Among the entries, find the lines with the string "Matrix" and copy them.

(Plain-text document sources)
==========

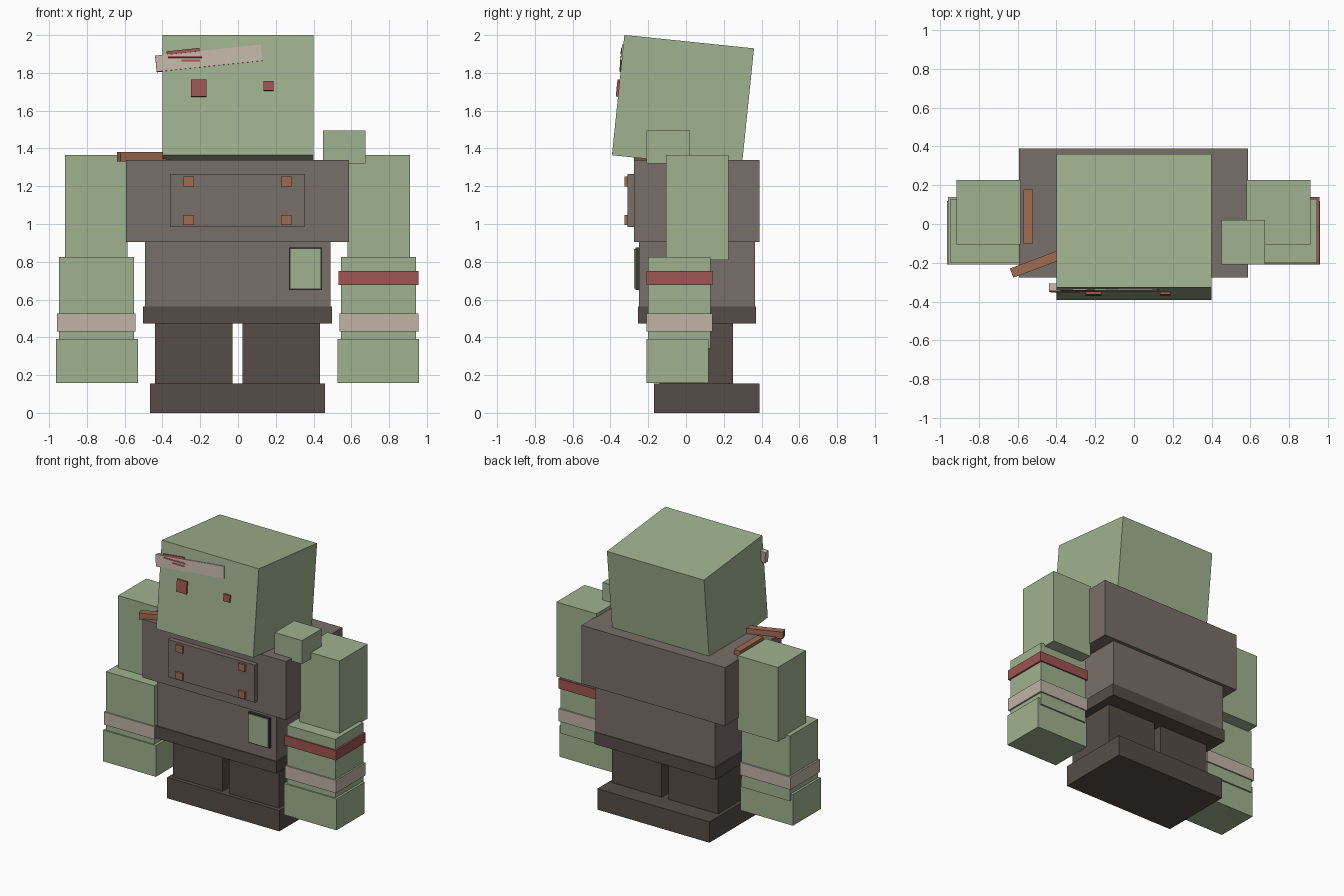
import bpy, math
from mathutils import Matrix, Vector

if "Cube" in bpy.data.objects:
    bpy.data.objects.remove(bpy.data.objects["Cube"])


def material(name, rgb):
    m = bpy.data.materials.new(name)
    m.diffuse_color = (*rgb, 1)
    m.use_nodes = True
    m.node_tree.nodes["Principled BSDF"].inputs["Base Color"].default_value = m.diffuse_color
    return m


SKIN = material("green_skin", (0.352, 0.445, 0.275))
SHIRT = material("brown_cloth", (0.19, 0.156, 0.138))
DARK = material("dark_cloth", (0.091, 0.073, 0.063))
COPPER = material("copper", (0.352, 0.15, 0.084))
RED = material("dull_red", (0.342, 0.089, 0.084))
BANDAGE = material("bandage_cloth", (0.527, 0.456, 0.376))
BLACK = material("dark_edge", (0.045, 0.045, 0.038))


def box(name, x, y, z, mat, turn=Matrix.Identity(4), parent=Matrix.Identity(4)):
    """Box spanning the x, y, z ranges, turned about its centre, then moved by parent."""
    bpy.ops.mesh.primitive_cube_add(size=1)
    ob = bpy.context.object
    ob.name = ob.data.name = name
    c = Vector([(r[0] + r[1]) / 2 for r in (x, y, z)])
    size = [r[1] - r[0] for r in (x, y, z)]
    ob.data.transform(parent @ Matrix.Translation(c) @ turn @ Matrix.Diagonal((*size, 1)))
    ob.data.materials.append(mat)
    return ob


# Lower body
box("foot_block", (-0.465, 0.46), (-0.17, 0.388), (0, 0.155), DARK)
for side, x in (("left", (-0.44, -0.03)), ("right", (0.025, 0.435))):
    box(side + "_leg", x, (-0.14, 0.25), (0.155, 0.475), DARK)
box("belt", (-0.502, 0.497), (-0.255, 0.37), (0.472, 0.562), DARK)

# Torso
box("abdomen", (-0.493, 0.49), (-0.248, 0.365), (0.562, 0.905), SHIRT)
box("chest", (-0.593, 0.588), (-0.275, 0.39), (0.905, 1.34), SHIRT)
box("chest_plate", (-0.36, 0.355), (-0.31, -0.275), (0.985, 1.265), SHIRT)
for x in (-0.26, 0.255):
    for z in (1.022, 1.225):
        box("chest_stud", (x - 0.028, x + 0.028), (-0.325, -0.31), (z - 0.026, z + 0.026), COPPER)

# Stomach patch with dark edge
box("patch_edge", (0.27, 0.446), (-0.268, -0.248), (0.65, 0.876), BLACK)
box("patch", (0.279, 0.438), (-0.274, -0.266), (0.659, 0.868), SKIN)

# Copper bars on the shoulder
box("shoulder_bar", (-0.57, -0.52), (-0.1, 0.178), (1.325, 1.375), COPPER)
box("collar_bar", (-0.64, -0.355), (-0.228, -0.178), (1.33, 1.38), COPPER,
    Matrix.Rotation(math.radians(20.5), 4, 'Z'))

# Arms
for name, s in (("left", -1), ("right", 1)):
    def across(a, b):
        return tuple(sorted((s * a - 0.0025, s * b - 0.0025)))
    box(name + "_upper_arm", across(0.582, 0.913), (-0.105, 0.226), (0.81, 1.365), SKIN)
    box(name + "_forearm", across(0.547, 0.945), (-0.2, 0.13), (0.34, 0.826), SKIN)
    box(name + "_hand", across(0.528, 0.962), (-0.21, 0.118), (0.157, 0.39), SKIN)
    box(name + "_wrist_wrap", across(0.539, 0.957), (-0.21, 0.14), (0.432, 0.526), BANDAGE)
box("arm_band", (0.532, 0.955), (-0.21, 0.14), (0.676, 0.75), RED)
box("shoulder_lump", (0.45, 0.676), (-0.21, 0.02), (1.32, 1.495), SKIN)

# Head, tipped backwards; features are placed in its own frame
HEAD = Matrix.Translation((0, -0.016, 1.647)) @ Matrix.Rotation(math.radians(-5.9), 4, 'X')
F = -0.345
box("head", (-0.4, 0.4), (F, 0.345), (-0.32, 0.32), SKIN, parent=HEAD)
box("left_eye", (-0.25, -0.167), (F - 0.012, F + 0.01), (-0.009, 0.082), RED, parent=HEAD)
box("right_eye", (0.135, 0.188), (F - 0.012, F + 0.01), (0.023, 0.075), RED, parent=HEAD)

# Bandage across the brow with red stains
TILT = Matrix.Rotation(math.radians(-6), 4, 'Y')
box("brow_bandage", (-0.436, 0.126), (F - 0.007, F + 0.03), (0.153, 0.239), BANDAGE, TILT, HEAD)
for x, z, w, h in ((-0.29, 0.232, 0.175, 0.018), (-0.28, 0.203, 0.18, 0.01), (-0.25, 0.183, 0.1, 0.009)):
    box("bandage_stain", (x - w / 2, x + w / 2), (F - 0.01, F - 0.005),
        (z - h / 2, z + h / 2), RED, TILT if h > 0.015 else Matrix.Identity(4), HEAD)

==========

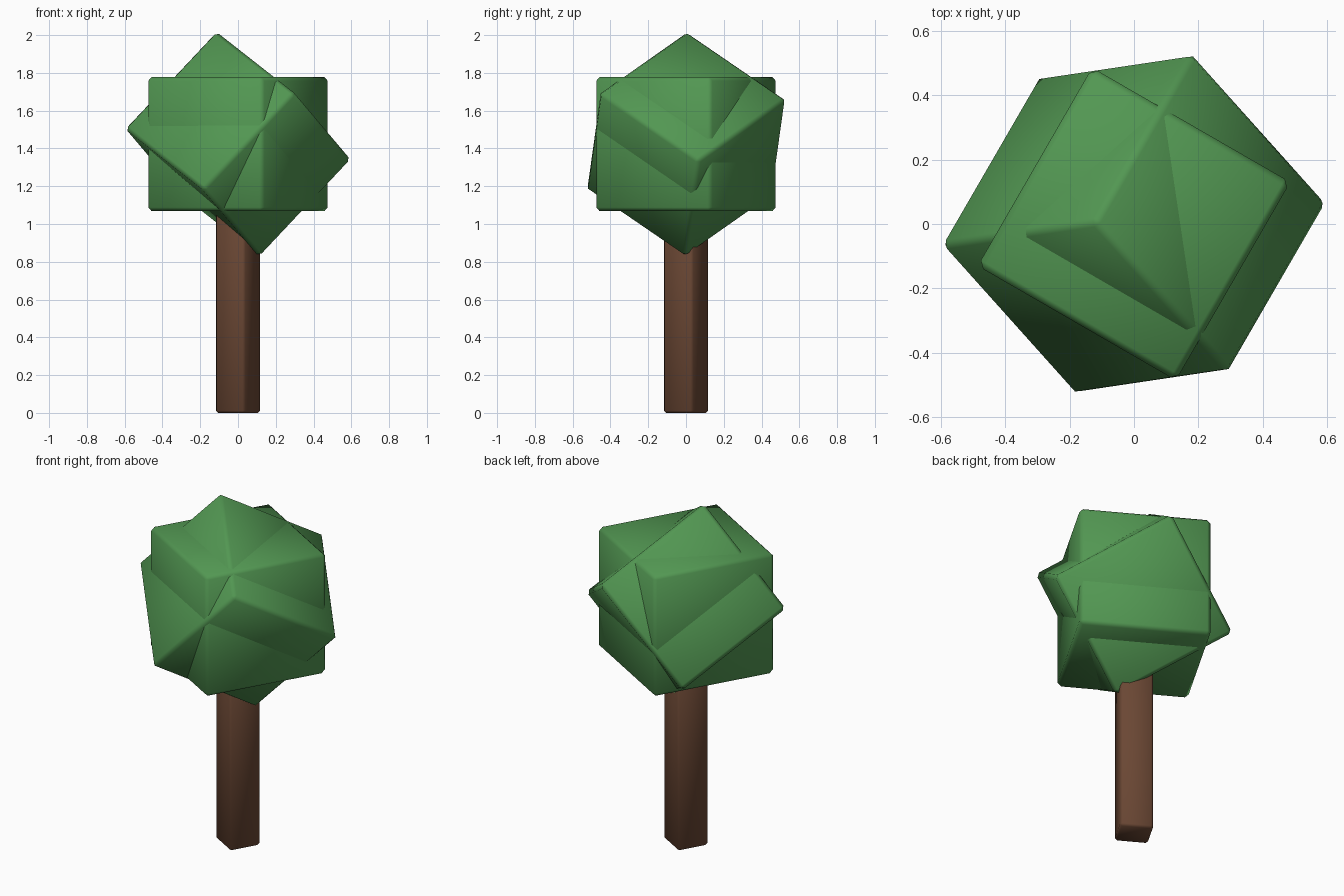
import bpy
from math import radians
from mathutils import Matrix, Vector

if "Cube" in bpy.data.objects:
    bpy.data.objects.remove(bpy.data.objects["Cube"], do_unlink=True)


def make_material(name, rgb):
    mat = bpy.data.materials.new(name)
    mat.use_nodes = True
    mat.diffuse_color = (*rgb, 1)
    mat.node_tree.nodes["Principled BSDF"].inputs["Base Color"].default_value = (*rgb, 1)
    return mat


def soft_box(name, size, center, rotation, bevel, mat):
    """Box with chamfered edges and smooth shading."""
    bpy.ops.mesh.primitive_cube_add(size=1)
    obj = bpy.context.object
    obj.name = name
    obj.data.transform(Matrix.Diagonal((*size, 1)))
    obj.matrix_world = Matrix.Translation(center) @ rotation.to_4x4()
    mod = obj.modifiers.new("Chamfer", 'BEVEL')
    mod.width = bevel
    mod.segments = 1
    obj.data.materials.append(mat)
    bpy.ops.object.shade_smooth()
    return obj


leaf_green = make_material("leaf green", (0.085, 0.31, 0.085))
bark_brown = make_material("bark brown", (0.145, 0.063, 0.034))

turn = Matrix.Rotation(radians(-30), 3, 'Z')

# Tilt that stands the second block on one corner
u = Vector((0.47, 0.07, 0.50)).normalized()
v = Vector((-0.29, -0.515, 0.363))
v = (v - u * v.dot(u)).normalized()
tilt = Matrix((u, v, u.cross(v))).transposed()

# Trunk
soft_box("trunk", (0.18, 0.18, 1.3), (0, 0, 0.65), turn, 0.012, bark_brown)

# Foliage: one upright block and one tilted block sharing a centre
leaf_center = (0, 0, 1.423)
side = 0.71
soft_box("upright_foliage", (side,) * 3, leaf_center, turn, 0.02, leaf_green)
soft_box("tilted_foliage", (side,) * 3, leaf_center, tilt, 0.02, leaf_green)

==========

> Result:
from mathutils import Matrix, Vector
def box(name, x, y, z, mat, turn=Matrix.Identity(4), parent=Matrix.Identity(4)):
    ob.data.transform(parent @ Matrix.Translation(c) @ turn @ Matrix.Diagonal((*size, 1)))
    Matrix.Rotation(math.radians(20.5), 4, 'Z'))
HEAD = Matrix.Translation((0, -0.016, 1.647)) @ Matrix.Rotation(math.radians(-5.9), 4, 'X')
TILT = Matrix.Rotation(math.radians(-6), 4, 'Y')
        (z - h / 2, z + h / 2), RED, TILT if h > 0.015 else Matrix.Identity(4), HEAD)
from mathutils import Matrix, Vector
    obj.data.transform(Matrix.Diagonal((*size, 1)))
    obj.matrix_world = Matrix.Translation(center) @ rotation.to_4x4()
turn = Matrix.Rotation(radians(-30), 3, 'Z')
tilt = Matrix((u, v, u.cross(v))).transposed()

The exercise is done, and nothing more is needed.